**Your instructions:**
Your answer should consist of the lines in the following data that contain "grey".

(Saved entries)
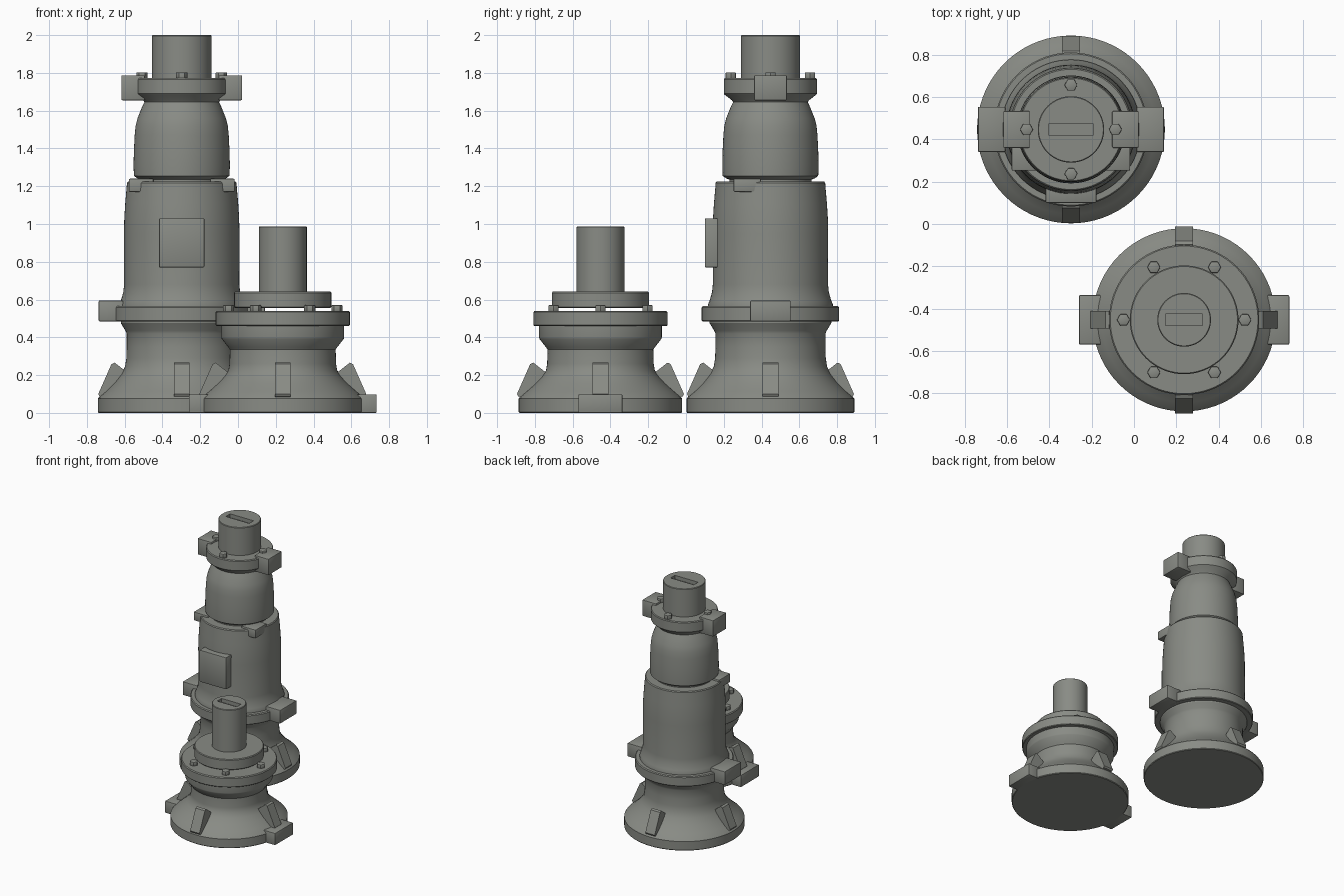
import bpy, bmesh, math
from mathutils import Matrix, Vector

if "Cube" in bpy.data.objects:
    bpy.data.objects.remove(bpy.data.objects["Cube"])

grey = bpy.data.materials.new("warm_grey")
grey.diffuse_color = (0.25, 0.26, 0.235, 1)
grey.use_nodes = True
grey.node_tree.nodes["Principled BSDF"].inputs["Base Color"].default_value = grey.diffuse_color

TALL = (-0.298, 0.447)
SHORT = (0.237, -0.453)


def finish(name, bm, loc, bevel=0.0):
    bmesh.ops.recalc_face_normals(bm, faces=bm.faces)
    if bevel:
        bmesh.ops.bevel(bm, geom=bm.edges[:], offset=bevel, segments=2,
                        profile=0.5, affect='EDGES')
    me = bpy.data.meshes.new(name)
    bm.to_mesh(me)
    bm.free()
    me.polygons.foreach_set("use_smooth", [True] * len(me.polygons))
    me.set_sharp_from_angle(angle=math.radians(28))
    me.materials.append(grey)
    ob = bpy.data.objects.new(name, me)
    ob.location = (loc[0], loc[1], 0)
    bpy.context.collection.objects.link(ob)
    return ob


def lathe(name, loc, profile, n=72):
    """Spin (radius, height) points into a closed solid."""
    bm = bmesh.new()
    rings = [[bm.verts.new((r * math.cos(math.tau * i / n),
                            r * math.sin(math.tau * i / n), z))
              for i in range(n)] for r, z in profile]
    for a, b in zip(rings, rings[1:]):
        for i in range(n):
            j = (i + 1) % n
            bm.faces.new((a[i], a[j], b[j], b[i]))
    bm.faces.new(rings[0][::-1])
    bm.faces.new(rings[-1])
    return finish(name, bm, loc)


def box(name, loc, x, y, z, bevel=0.006):
    bm = bmesh.new()
    size = (x[1] - x[0], y[1] - y[0], z[1] - z[0])
    mid = Vector((sum(x) / 2, sum(y) / 2, sum(z) / 2))
    bmesh.ops.create_cube(bm, size=1, matrix=Matrix.Translation(mid) @ Matrix.Diagonal((*size, 1)))
    return finish(name, bm, loc, bevel)


def box_pair(name, loc, x, y, z):
    box(name + "_right", loc, x, y, z)
    box(name + "_left", loc, (-x[1], -x[0]), y, z)


def ribs(name, loc):
    """Four slanted stiffeners round a foot."""
    prof = [(0.25, 0.2), (0.29, 0.215), (0.355, 0.266), (0.372, 0.258),
            (0.442, 0.1), (0.436, 0.088), (0.36, 0.06), (0.25, 0.06)]
    for k in range(4):
        bm = bmesh.new()
        f = bm.faces.new([bm.verts.new((r, -0.042, z)) for r, z in prof])
        ext = bmesh.ops.extrude_face_region(bm, geom=[f])
        bmesh.ops.translate(bm, vec=(0, 0.084, 0),
                            verts=[v for v in ext['geom'] if isinstance(v, bmesh.types.BMVert)])
        bm.transform(Matrix.Rotation(k * math.pi / 2, 4, 'Z'))
        finish(f"{name}_{k + 1}", bm, loc)


def bolts(name, loc, count, radius, z0, z1):
    for k in range(count):
        a = math.tau * k / count
        bm = bmesh.new()
        bmesh.ops.create_cone(bm, cap_ends=True, segments=6, radius1=0.031, radius2=0.031,
                              depth=z1 - z0, matrix=Matrix.Translation(
                                  (radius * math.cos(a), radius * math.sin(a), (z0 + z1) / 2))
                              @ Matrix.Rotation(math.pi / 6, 4, 'Z'))
        finish(f"{name}_{k + 1}", bm, loc, 0.004)


def slotted_shaft(name, loc, r, z0, z1, w, d):
    shaft = lathe(name, loc, [(r, z0), (r, z1 - 0.004), (r - 0.004, z1)])
    cutter = box(name + "_slot_cutter", loc, (-w / 2, w / 2), (-d / 2, d / 2),
                 (z1 - 0.03, z1 + 0.05), 0)
    cutter.hide_render = True
    cutter.hide_set(True)
    mod = shaft.modifiers.new("slot", 'BOOLEAN')
    mod.operation = 'DIFFERENCE'
    mod.solver = 'EXACT'
    mod.object = cutter


# Tall tower: foot, collar and main body
lathe("tall_foot", TALL, [
    (0.44, 0), (0.444, 0.005), (0.444, 0.075), (0.438, 0.083), (0.40, 0.115), (0.355, 0.16),
    (0.32, 0.205), (0.3, 0.245), (0.293, 0.29), (0.291, 0.35), (0.291, 0.42),
    (0.298, 0.435), (0.322, 0.475), (0.322, 0.50)])
lathe("tall_collar", TALL, [
    (0.32, 0.485), (0.36, 0.485), (0.364, 0.49), (0.364, 0.558), (0.358, 0.565), (0.32, 0.565)])
lathe("tall_body", TALL, [
    (0.33, 0.55), (0.33, 0.575), (0.322, 0.595), (0.309, 0.64), (0.305, 0.68), (0.306, 0.95),
    (0.304, 1.03), (0.299, 1.11), (0.292, 1.19), (0.29, 1.218), (0.284, 1.225)])
ribs("tall_foot_rib", TALL)
box_pair("tall_collar_block", TALL, (0.31, 0.44), (-0.107, 0.107), (0.485, 0.595))
box("front_panel", TALL, (-0.12, 0.12), (-0.347, -0.24), (0.77, 1.03))
box_pair("shoulder_block", TALL, (0.15, 0.28), (-0.195, -0.05), (1.17, 1.24))

# Tall tower: dome, flange and shaft
lathe("tall_dome", TALL, [
    (0.218, 1.22), (0.218, 1.235), (0.235, 1.242), (0.253, 1.255), (0.255, 1.31), (0.253, 1.39),
    (0.249, 1.47), (0.244, 1.52), (0.234, 1.56), (0.212, 1.615), (0.198, 1.645),
    (0.204, 1.655), (0.243, 1.685), (0.247, 1.69), (0.247, 1.765), (0.242, 1.772)])
box_pair("tall_flange_block", TALL, (0.195, 0.32), (-0.087, 0.087), (1.655, 1.787))
bolts("tall_bolt", TALL, 4, 0.21, 1.765, 1.803)
slotted_shaft("tall_shaft", TALL, 0.157, 1.76, 2.0, 0.21, 0.056)

# Short tower: foot, ring, floating disc and shaft
lathe("short_foot", SHORT, [
    (0.428, 0), (0.433, 0.005), (0.433, 0.075), (0.427, 0.083), (0.39, 0.115), (0.345, 0.155),
    (0.312, 0.19), (0.288, 0.225), (0.282, 0.26), (0.28, 0.335),
    (0.288, 0.347), (0.323, 0.392), (0.325, 0.40), (0.325, 0.47)])
lathe("short_ring", SHORT, [
    (0.31, 0.46), (0.35, 0.46), (0.355, 0.465), (0.355, 0.533), (0.349, 0.54)])
lathe("short_disc", SHORT, [
    (0.252, 0.556), (0.257, 0.561), (0.257, 0.636), (0.252, 0.642)])
ribs("short_foot_rib", SHORT)
box_pair("short_foot_block", SHORT, (0.385, 0.497), (-0.117, 0.117), (0, 0.098))
bolts("short_bolt", SHORT, 6, 0.287, 0.535, 0.57)
slotted_shaft("short_shaft", SHORT, 0.127, 0.63, 0.987, 0.175, 0.056)
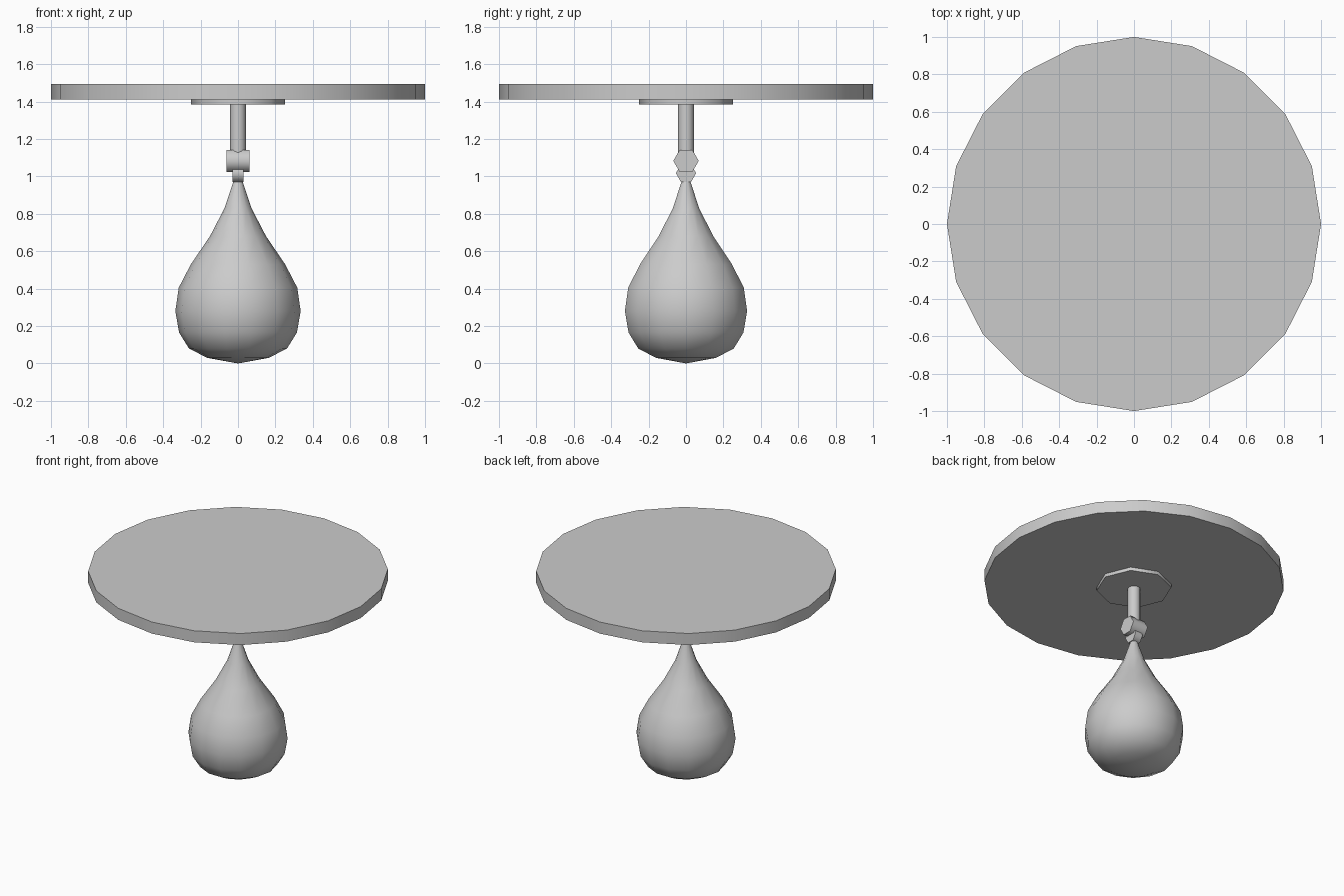
import bpy, math

if "Cube" in bpy.data.objects:
    bpy.data.objects.remove(bpy.data.objects["Cube"])


def lathe(name, profile, sides, axis='Z', centre=(0, 0, 0), angle=30):
    """Revolve (radius, height) points; the ends are capped or closed to a tip."""
    verts, faces, rings = [], [], []
    for r, h in profile:
        ring = []
        for i in range(sides if r > 0 else 1):
            a = 2 * math.pi * i / sides
            p = (r * math.cos(a), r * math.sin(a), h)
            if axis == 'X':
                p = (h, p[0], p[1])
            ring.append(len(verts))
            verts.append(tuple(c + d for c, d in zip(p, centre)))
        rings.append(ring)
    for lo, hi in zip(rings, rings[1:]):
        for i in range(sides):
            j = (i + 1) % sides
            if len(lo) == 1:
                faces.append((lo[0], hi[j], hi[i]))
            else:
                faces.append((lo[i], lo[j], hi[j], hi[i]))
    if len(rings[0]) > 1:
        faces.append(rings[0][::-1])
    faces.append(rings[-1])
    mesh = bpy.data.meshes.new(name)
    mesh.from_pydata(verts, [], faces)
    ob = bpy.data.objects.new(name, mesh)
    bpy.context.collection.objects.link(ob)
    bpy.ops.object.select_all(action='DESELECT')
    ob.select_set(True)
    bpy.context.view_layer.objects.active = ob
    bpy.ops.object.shade_smooth_by_angle(angle=math.radians(angle))
    return ob


# Overhead round board and its mounting plate
lathe("rebound_board", [(1, 1.41), (1, 1.495)], 20)
lathe("mounting_plate", [(0.25, 1.385), (0.25, 1.412)], 8, angle=50)

# Hanging post
lathe("post", [(0.043, 1.09), (0.043, 1.39)], 12, angle=40)

# Hexagonal swivel joints lying along x
lathe("upper_swivel", [(0.068, -0.062), (0.068, 0.062)], 6, 'X', (0, 0, 1.083), 65)
lathe("lower_swivel", [(0.054, -0.03), (0.054, 0.03)], 6, 'X', (0, 0, 1.017), 65)

# Teardrop punching bag
lathe("bag", [(0, 0), (0.165, 0.03), (0.262, 0.08), (0.315, 0.165), (0.335, 0.28),
              (0.317, 0.405), (0.252, 0.53), (0.15, 0.68), (0.072, 0.83), (0.022, 0.98)],
      14, angle=60)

**Result:**
grey = bpy.data.materials.new("warm_grey")
grey.diffuse_color = (0.25, 0.26, 0.235, 1)
grey.use_nodes = True
grey.node_tree.nodes["Principled BSDF"].inputs["Base Color"].default_value = grey.diffuse_color
    me.materials.append(grey)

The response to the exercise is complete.